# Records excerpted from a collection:
--------------------------------------------------

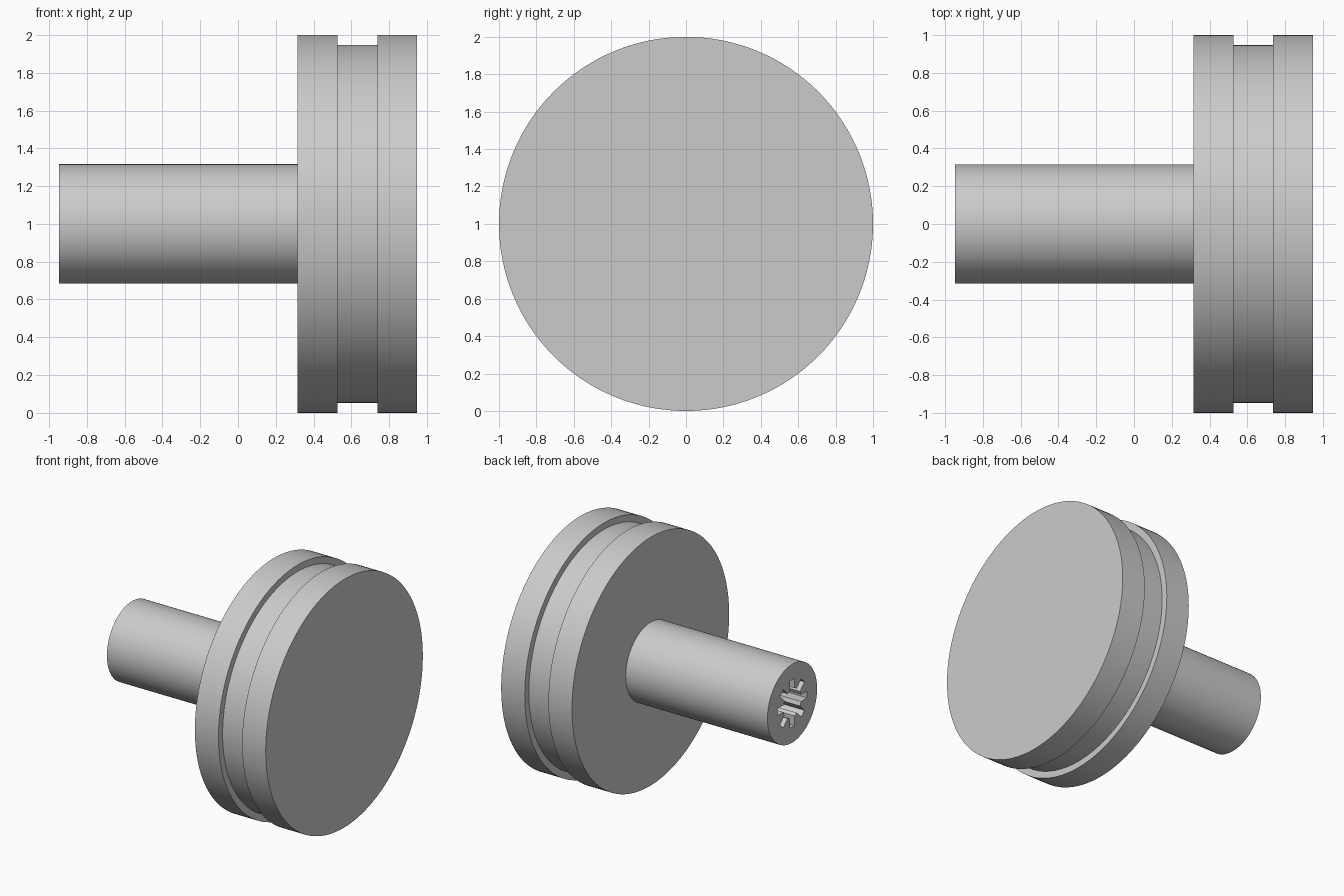
import bpy, bmesh, math
from mathutils import Matrix, Vector

cube = bpy.data.objects.get("Cube")
if cube:
    bpy.data.objects.remove(cube, do_unlink=True)

AXIS_Z = 1.0       # height of the shared axis
END = 0.947        # half length along x

grey = bpy.data.materials.new("plain grey")
grey.use_nodes = True
grey.diffuse_color = (0.6, 0.6, 0.6, 1)
grey.node_tree.nodes["Principled BSDF"].inputs["Base Color"].default_value = (0.6, 0.6, 0.6, 1)


def make_object(name, bm):
    bmesh.ops.recalc_face_normals(bm, faces=bm.faces)
    mesh = bpy.data.meshes.new(name)
    bm.to_mesh(mesh)
    bm.free()
    mesh.materials.append(grey)
    obj = bpy.data.objects.new(name, mesh)
    bpy.context.collection.objects.link(obj)
    return obj


def lathe(name, profile, sides):
    """Turn (x, radius) points around the x axis and cap both ends."""
    bm = bmesh.new()
    rings = []
    for x, r in profile:
        angles = [2 * math.pi * i / sides for i in range(sides)]
        rings.append([bm.verts.new((x, r * math.cos(a), AXIS_Z + r * math.sin(a))) for a in angles])
    for a, b in zip(rings, rings[1:]):
        for i in range(sides):
            j = (i + 1) % sides
            bm.faces.new((a[i], a[j], b[j], b[i]))
    bm.faces.new(rings[0])
    bm.faces.new(rings[-1])
    return make_object(name, bm)


def spline_cutter(core, outer, half_width, slots, x0, x1):
    """Prism with evenly spaced square slots around a round core."""
    bm = bmesh.new()
    root = math.sqrt(core ** 2 - half_width ** 2)
    verts = []
    for k in range(slots):
        turn = Matrix.Rotation(2 * math.pi * k / slots, 3, 'X')
        for r, w in ((root, -1), (outer, -1), (outer, 1), (root, 1)):
            p = turn @ Vector((0, r, w * half_width))
            verts.append(bm.verts.new((x0, p.y, AXIS_Z + p.z)))
    face = bm.faces.new(verts)
    out = bmesh.ops.extrude_face_region(bm, geom=[face])
    moved = [v for v in out["geom"] if isinstance(v, bmesh.types.BMVert)]
    bmesh.ops.translate(bm, verts=moved, vec=(x1 - x0, 0, 0))
    return make_object("socket_cutter", bm)


# Grooved wheel
wheel = lathe("grooved_wheel", [(0.316, 1), (0.526, 1), (0.526, 0.947),
                                (0.737, 0.947), (0.737, 1), (END, 1)], 128)

# Shaft with a splined socket in its free end
shaft = lathe("shaft", [(-END, 0.316), (0.33, 0.316)], 96)
cutter = spline_cutter(0.115, 0.19, 0.028, 8, -END - 0.1, -END + 0.6)
cutter.hide_render = True
cut = shaft.modifiers.new("socket", 'BOOLEAN')
cut.operation = 'DIFFERENCE'
cut.solver = 'EXACT'
cut.object = cutter
bpy.context.view_layer.objects.active = shaft
bpy.ops.object.modifier_apply(modifier=cut.name)
bpy.data.objects.remove(cutter, do_unlink=True)

# Smooth the round walls, keep the rims crisp
bpy.ops.object.select_all(action='DESELECT')
for obj in (wheel, shaft):
    obj.select_set(True)
bpy.context.view_layer.objects.active = wheel
bpy.ops.object.shade_smooth_by_angle(angle=math.radians(30))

--------------------------------------------------

# TASK DIRECTIONS:
Where a line of the records above holds the word "data", copy that line.

# RESULT FOR THIS EXERCISE:
cube = bpy.data.objects.get("Cube")
    bpy.data.objects.remove(cube, do_unlink=True)
grey = bpy.data.materials.new("plain grey")
    mesh = bpy.data.meshes.new(name)
    obj = bpy.data.objects.new(name, mesh)
bpy.data.objects.remove(cutter, do_unlink=True)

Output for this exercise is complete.